Records contained in a dataset:
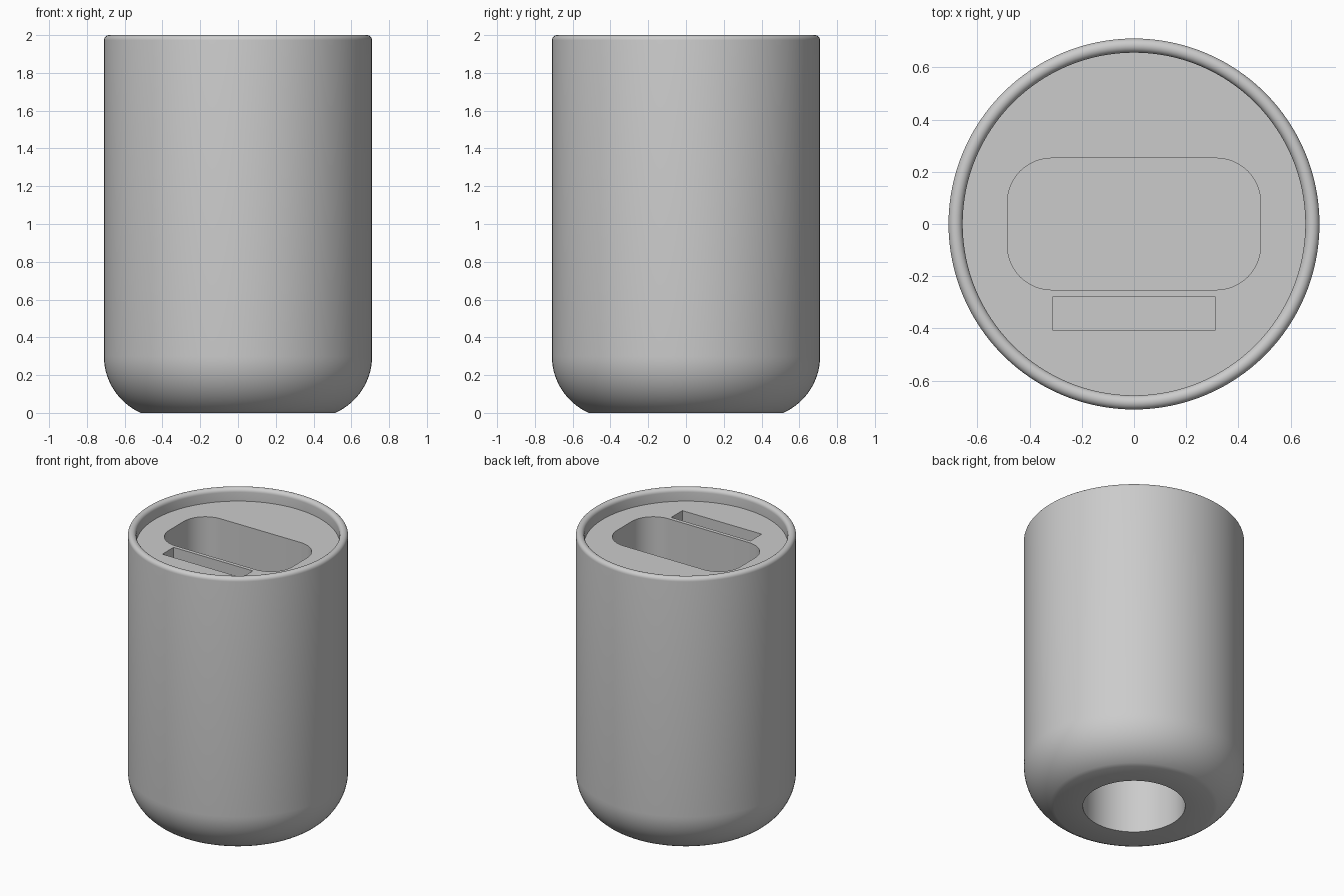
import bpy, bmesh
from math import sin, cos, pi, radians

cube = bpy.data.objects.get("Cube")
if cube:
    bpy.data.objects.remove(cube, do_unlink=True)

grey = bpy.data.materials.new("plain grey")
grey.use_nodes = True
grey.diffuse_color = (0.6, 0.6, 0.6, 1)
grey.node_tree.nodes["Principled BSDF"].inputs["Base Color"].default_value = (0.6, 0.6, 0.6, 1)


def arc(cx, cz, r, start, end, steps):
    """Points on an arc, angles in degrees."""
    angles = [radians(start + (end - start) * i / steps) for i in range(steps + 1)]
    return [(cx + r * cos(a), cz + r * sin(a)) for a in angles]


def add_object(name, bm):
    bmesh.ops.recalc_face_normals(bm, faces=bm.faces)
    mesh = bpy.data.meshes.new(name)
    bm.to_mesh(mesh)
    bm.free()
    mesh.materials.append(grey)
    obj = bpy.data.objects.new(name, mesh)
    bpy.context.collection.objects.link(obj)
    return obj


def lathe(name, profile, segments=128):
    """Turn a profile about z and close both open ends with flat caps."""
    bm = bmesh.new()
    verts = [bm.verts.new((r, 0, z)) for r, z in profile]
    edges = [bm.edges.new(pair) for pair in zip(verts, verts[1:])]
    bmesh.ops.spin(bm, geom=verts + edges, cent=(0, 0, 0), axis=(0, 0, 1),
                   angle=2 * pi, steps=segments)
    bmesh.ops.remove_doubles(bm, verts=bm.verts, dist=0.0001)
    bmesh.ops.holes_fill(bm, edges=[e for e in bm.edges if e.is_boundary], sides=0)
    return add_object(name, bm)


def prism(name, outline, bottom, top):
    """Extrude a flat outline upwards."""
    bm = bmesh.new()
    face = bm.faces.new([bm.verts.new((x, y, bottom)) for x, y in outline])
    result = bmesh.ops.extrude_face_region(bm, geom=[face])
    raised = [v for v in result["geom"] if isinstance(v, bmesh.types.BMVert)]
    bmesh.ops.translate(bm, verts=raised, vec=(0, 0, top - bottom))
    return add_object(name, bm)


def cut(target, cutter):
    cutter.hide_render = True
    mod = target.modifiers.new(cutter.name, "BOOLEAN")
    mod.operation, mod.solver, mod.object = "DIFFERENCE", "EXACT", cutter
    bpy.context.view_layer.objects.active = target
    bpy.ops.object.modifier_apply(modifier=mod.name)
    bpy.data.objects.remove(cutter, do_unlink=True)


# Body: bottom bore, flat foot, rounded base, straight wall, rounded rim, recessed top
profile = [(0.33, 0.6), (0.33, 0)]
profile += arc(0.382, 0.3, 0.328, -66, 0, 14)
profile += arc(0.683, 1.973, 0.027, 0, 180, 12)
profile += [(0.656, 1.91)]
body = lathe("holder_body", [(r, max(z, 0)) for r, z in profile])

# Large rounded pocket in the top
corner, half_x, half_y = 0.17, 0.485, 0.252
pocket = []
for sx, sy, start in ((1, 1, 0), (-1, 1, 90), (-1, -1, 180), (1, -1, 270)):
    pocket += arc(sx * (half_x - corner), sy * (half_y - corner), corner, start, start + 90, 12)
cut(body, prism("pocket_cutter", pocket, 0.95, 2.1))

# Narrow slot in front of the pocket
slot = [(-0.312, -0.405), (0.312, -0.405), (0.312, -0.279), (-0.312, -0.279)]
cut(body, prism("slot_cutter", slot, 0.95, 2.1))

# Smooth curves with crisp edges
body.select_set(True)
bpy.context.view_layer.objects.active = body
bpy.ops.object.shade_smooth_by_angle(angle=radians(30))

Work to complete:
Retype exactly, please, each line from the line that contains "pocket += arc(sx" through the last line of the entries above, with nothing added.

Written solution:
    pocket += arc(sx * (half_x - corner), sy * (half_y - corner), corner, start, start + 90, 12)
cut(body, prism("pocket_cutter", pocket, 0.95, 2.1))

# Narrow slot in front of the pocket
slot = [(-0.312, -0.405), (0.312, -0.405), (0.312, -0.279), (-0.312, -0.279)]
cut(body, prism("slot_cutter", slot, 0.95, 2.1))

# Smooth curves with crisp edges
body.select_set(True)
bpy.context.view_layer.objects.active = body
bpy.ops.object.shade_smooth_by_angle(angle=radians(30))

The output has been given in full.